Looking from below, the main problem is the word “people”. No ruler can really be of the people chosen by all the people, and govern for all the people – not all the time, not some of the time, not ever. So this leaves us always with divisions based on ethnicity, class, gender, religion, age and a string of other factors.
Looking from above, it is the sustainability of the system, along with its efficacy in facilitating growth and development, which tends to be the top priority. State building does not have the same agenda or discourse as Nation building.
Let’s consider alternative systems of political organisation, and see if that provides some insights. Firstly, we have the Monarchy, the system where one family runs a country. This is closely tied to the Aristocracy in that it is in effect rule by a network of families with the royal family in the middle. This feudal setup has become very rare and such kingdoms are quaintly tiny nowadays. If not tiny, kingdoms tend nowadays to be parliamentary monarchies.
Secondly, we have the Theocracy – rule by a religious elite whose claim to legitimacy rests on some holy book or some spiritual order and on the population being believers or captives of the religious teaching involved. There are not that many theocracies left in the world today. Islamic Iran and the transnational edifice of the Catholic Church come to mind.
These systems are undoubtedly archaic, and the only real modern alternative to universal suffrage systems is the oneparty construction that communism has left behind. But even communism was an ideology that sought to represent “the people”, or at least a historical segment of the people as defined by it, be it the proletarian class or progressive peasants.
Underlying this discussion is the political unit that is today’s basis for human society, namely the Nation State. Understood as Nation, a country negotiates between ethnocentrism and ethnic pluralism; while understood as State, it seeks credible national defence and sustained economic growth, and provides a relatively peaceful mechanism for picking competent leaders and for transfer of power.
In the final analysis, what governments are to deliver varies so much that one necessary conclusion is that Democracy has to be tiered. Representation at the local level concerns issues that are obviously different from those found at the provincial or state level, which in turn are different from those found at the central or federal level.

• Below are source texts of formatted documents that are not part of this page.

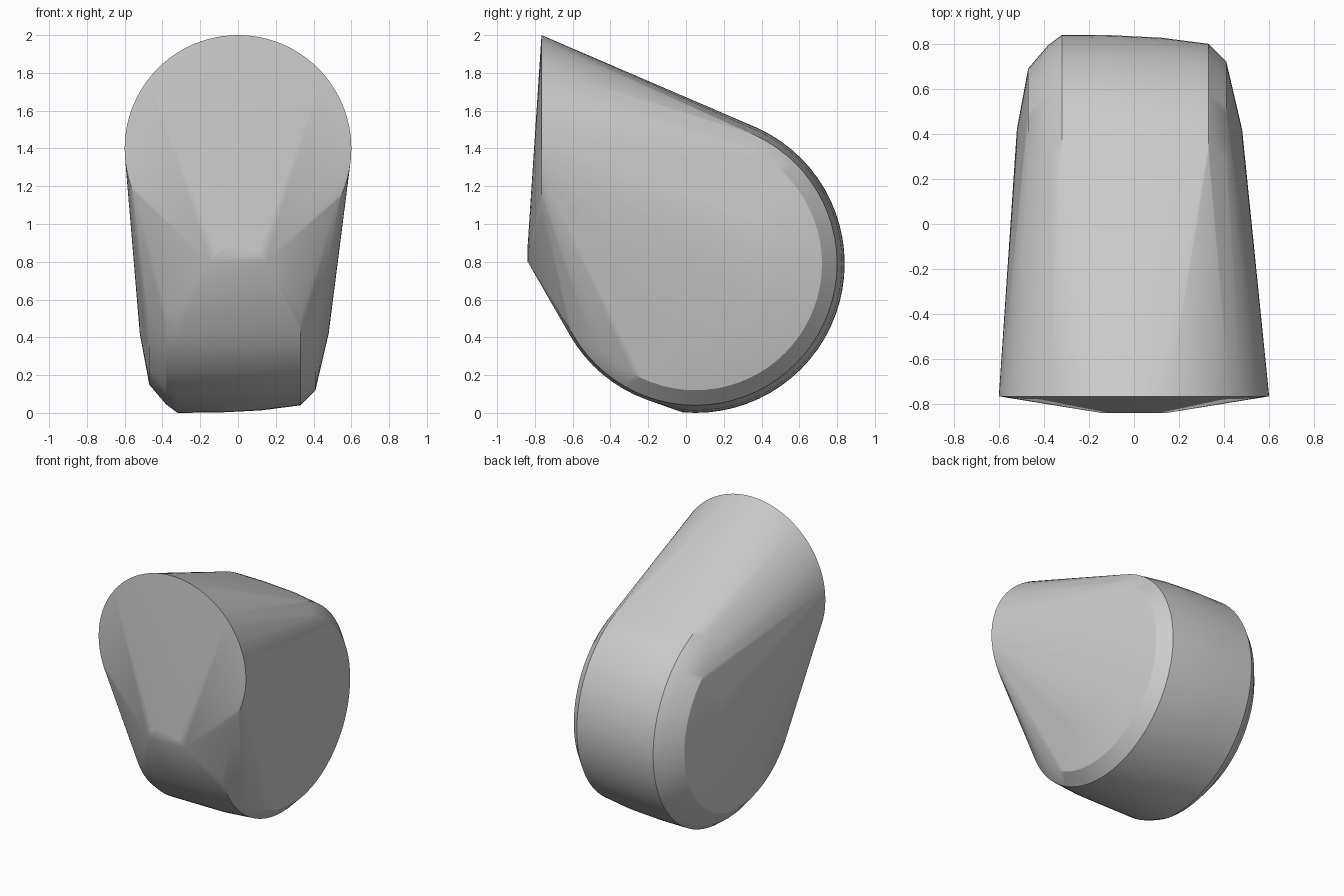
import bpy, bmesh
from math import sin, cos, pi, radians

cube = bpy.data.objects.get("Cube")
if cube:
    bpy.data.objects.remove(cube, do_unlink=True)

grey = bpy.data.materials.new("plain grey")
grey.use_nodes = True
colour = (0.6, 0.6, 0.6, 1)
grey.diffuse_color = colour
grey.node_tree.nodes["Principled BSDF"].inputs["Base Color"].default_value = colour

bm = bmesh.new()

# Round front mouth
for i in range(96):
    a = 2 * pi * i / 96
    bm.verts.new((0.6 * cos(a), -0.765, 1.4 + 0.6 * sin(a)))

# Small lip standing forward under the mouth
for x, z in [(0.15, 0.8), (0.11, 0.85), (0.06, 0.89)]:
    for side in (-1, 1):
        bm.verts.new((side * x, -0.838, z))

# Drum body: rings of (x, radius) across the width
rings = [(-0.52, 0.37), (-0.47, 0.64), (-0.38, 0.745), (-0.32, 0.79),
         (-0.1, 0.788), (0.12, 0.777), (0.33, 0.75), (0.41, 0.67), (0.48, 0.37)]
for x, radius in rings:
    for i in range(72):
        a = 2 * pi * i / 72
        # The lower front of the drum is slightly flatter
        r = min(radius, 0.765) if radians(185) < a < radians(262) else radius
        bm.verts.new((x, 0.05 + r * cos(a), 0.79 + r * sin(a)))

# Stretch one skin over all the profiles
hull = bmesh.ops.convex_hull(bm, input=bm.verts[:])
spare = {v for key in ("geom_interior", "geom_unused") for v in hull[key]
         if isinstance(v, bmesh.types.BMVert)}
bmesh.ops.delete(bm, geom=list(spare), context='VERTS')
bmesh.ops.dissolve_limit(bm, angle_limit=radians(0.5), verts=bm.verts[:], edges=bm.edges[:])
bmesh.ops.recalc_face_normals(bm, faces=bm.faces[:])

mesh = bpy.data.meshes.new("body_shell")
bm.to_mesh(mesh)
bm.free()
mesh.materials.append(grey)
body = bpy.data.objects.new("body_shell", mesh)
bpy.context.collection.objects.link(body)

# Smooth the curves and keep the rims crisp
bpy.ops.object.select_all(action='DESELECT')
body.select_set(True)
bpy.context.view_layer.objects.active = body
bpy.ops.object.shade_smooth_by_angle(angle=radians(30))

And so, the more centralised a system is, the weaker its ability to represent local and lower-level concerns.